*Aim of the exercise*
Begin at the line below that has "ob = bpy.data.objects.new(name, cu)" and stop after the line that has "for cy, cz, a0". Please restate only those lines, word for word.

(Records contained in a dataset)
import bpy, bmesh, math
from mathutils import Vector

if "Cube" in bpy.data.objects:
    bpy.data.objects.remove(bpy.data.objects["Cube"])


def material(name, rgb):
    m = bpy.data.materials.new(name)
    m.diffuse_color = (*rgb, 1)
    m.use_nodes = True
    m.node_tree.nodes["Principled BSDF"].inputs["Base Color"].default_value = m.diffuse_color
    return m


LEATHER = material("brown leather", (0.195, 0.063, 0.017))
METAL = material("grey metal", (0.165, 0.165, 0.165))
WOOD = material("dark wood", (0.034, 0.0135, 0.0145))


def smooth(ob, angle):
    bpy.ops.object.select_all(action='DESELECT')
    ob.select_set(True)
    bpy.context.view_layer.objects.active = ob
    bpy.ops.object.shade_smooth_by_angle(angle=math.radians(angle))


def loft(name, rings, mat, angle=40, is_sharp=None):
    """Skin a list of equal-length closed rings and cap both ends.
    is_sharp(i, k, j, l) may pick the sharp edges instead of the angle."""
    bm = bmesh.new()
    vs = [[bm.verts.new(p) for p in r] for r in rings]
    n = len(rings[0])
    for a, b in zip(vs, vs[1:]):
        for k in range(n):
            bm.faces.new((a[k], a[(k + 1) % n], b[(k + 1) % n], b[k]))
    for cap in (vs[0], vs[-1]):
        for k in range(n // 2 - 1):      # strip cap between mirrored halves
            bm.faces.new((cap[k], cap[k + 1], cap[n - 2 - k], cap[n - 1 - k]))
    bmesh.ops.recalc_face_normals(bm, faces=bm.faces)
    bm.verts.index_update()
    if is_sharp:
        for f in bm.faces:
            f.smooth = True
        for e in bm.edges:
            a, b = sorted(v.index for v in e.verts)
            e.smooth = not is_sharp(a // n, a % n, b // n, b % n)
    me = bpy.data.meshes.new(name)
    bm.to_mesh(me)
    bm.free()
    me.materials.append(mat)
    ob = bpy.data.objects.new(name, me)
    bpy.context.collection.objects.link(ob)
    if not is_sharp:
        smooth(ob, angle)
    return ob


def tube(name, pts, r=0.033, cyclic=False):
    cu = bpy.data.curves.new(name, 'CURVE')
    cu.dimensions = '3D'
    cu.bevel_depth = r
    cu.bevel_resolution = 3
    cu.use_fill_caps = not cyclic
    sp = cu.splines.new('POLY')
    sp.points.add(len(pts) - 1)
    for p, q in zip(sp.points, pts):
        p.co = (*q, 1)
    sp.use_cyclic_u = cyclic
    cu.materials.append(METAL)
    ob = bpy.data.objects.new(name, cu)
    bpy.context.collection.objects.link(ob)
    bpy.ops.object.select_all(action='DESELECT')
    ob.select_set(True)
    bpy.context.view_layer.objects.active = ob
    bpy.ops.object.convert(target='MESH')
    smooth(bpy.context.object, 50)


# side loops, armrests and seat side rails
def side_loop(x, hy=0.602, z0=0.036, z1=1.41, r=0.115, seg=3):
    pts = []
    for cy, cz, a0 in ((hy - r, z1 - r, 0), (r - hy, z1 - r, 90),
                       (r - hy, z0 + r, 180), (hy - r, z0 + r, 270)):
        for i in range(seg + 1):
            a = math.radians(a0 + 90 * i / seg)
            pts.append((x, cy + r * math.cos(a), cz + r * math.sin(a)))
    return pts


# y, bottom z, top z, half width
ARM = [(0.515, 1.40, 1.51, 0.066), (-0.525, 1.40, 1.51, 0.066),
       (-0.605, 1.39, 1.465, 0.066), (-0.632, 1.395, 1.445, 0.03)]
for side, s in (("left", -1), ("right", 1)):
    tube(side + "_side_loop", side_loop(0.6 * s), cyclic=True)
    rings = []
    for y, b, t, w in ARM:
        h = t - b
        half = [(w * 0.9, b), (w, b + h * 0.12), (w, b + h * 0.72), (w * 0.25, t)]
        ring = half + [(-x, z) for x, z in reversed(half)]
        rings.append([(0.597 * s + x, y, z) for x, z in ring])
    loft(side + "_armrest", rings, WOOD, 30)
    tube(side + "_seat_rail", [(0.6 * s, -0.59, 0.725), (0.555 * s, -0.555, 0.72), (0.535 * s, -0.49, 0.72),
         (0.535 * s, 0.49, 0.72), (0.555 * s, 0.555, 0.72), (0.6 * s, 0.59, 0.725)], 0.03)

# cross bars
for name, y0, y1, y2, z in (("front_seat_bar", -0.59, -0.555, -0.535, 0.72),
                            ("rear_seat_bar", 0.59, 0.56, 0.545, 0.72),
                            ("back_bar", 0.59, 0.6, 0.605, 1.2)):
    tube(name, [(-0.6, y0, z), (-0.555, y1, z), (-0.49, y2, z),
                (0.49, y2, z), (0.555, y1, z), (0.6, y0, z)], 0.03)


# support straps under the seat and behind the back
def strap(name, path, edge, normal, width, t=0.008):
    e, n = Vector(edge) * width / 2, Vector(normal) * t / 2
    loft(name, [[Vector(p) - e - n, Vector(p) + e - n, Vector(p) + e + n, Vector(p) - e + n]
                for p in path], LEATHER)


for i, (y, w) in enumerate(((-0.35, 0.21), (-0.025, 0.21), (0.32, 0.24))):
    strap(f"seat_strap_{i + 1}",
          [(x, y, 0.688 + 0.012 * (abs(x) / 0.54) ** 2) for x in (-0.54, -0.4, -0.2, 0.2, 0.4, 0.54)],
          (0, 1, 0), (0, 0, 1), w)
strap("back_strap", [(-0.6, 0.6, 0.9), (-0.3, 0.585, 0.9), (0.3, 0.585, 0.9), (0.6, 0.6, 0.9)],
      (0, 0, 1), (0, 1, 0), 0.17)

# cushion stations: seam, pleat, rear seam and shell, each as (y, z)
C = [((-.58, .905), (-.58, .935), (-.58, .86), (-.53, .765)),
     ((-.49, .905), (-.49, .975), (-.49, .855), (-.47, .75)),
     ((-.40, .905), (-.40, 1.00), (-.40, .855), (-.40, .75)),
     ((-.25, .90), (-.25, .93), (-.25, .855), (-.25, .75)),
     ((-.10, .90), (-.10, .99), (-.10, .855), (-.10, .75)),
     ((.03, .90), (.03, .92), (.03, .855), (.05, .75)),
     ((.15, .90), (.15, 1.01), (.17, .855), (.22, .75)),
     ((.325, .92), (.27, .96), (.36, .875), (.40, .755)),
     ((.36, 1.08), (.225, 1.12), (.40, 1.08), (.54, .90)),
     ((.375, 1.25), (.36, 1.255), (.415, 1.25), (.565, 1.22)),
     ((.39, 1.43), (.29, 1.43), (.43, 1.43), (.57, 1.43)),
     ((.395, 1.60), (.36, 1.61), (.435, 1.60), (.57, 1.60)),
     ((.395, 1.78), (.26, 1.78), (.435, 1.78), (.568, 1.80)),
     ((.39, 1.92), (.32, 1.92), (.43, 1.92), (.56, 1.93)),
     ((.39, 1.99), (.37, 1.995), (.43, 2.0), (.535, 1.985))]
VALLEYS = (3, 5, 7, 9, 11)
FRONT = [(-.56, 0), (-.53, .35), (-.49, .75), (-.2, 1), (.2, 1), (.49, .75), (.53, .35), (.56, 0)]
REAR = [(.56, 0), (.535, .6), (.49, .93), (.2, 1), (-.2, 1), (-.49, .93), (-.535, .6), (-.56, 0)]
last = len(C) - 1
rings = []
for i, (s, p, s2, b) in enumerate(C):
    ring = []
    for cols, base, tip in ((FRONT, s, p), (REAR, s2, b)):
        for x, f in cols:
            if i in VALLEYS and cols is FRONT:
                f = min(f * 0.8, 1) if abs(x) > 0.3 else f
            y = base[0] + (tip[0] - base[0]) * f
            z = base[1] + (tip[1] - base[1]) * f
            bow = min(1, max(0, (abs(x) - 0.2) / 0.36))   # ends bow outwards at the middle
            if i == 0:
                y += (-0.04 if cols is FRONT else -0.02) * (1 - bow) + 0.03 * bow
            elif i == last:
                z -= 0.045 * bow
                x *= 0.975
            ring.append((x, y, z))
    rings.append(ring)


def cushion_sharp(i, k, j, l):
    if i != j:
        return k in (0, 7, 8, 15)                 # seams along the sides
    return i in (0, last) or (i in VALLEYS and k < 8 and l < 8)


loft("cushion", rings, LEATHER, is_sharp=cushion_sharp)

*Your solution*
    ob = bpy.data.objects.new(name, cu)
    bpy.context.collection.objects.link(ob)
    bpy.ops.object.select_all(action='DESELECT')
    ob.select_set(True)
    bpy.context.view_layer.objects.active = ob
    bpy.ops.object.convert(target='MESH')
    smooth(bpy.context.object, 50)


# side loops, armrests and seat side rails
def side_loop(x, hy=0.602, z0=0.036, z1=1.41, r=0.115, seg=3):
    pts = []
    for cy, cz, a0 in ((hy - r, z1 - r, 0), (r - hy, z1 - r, 90),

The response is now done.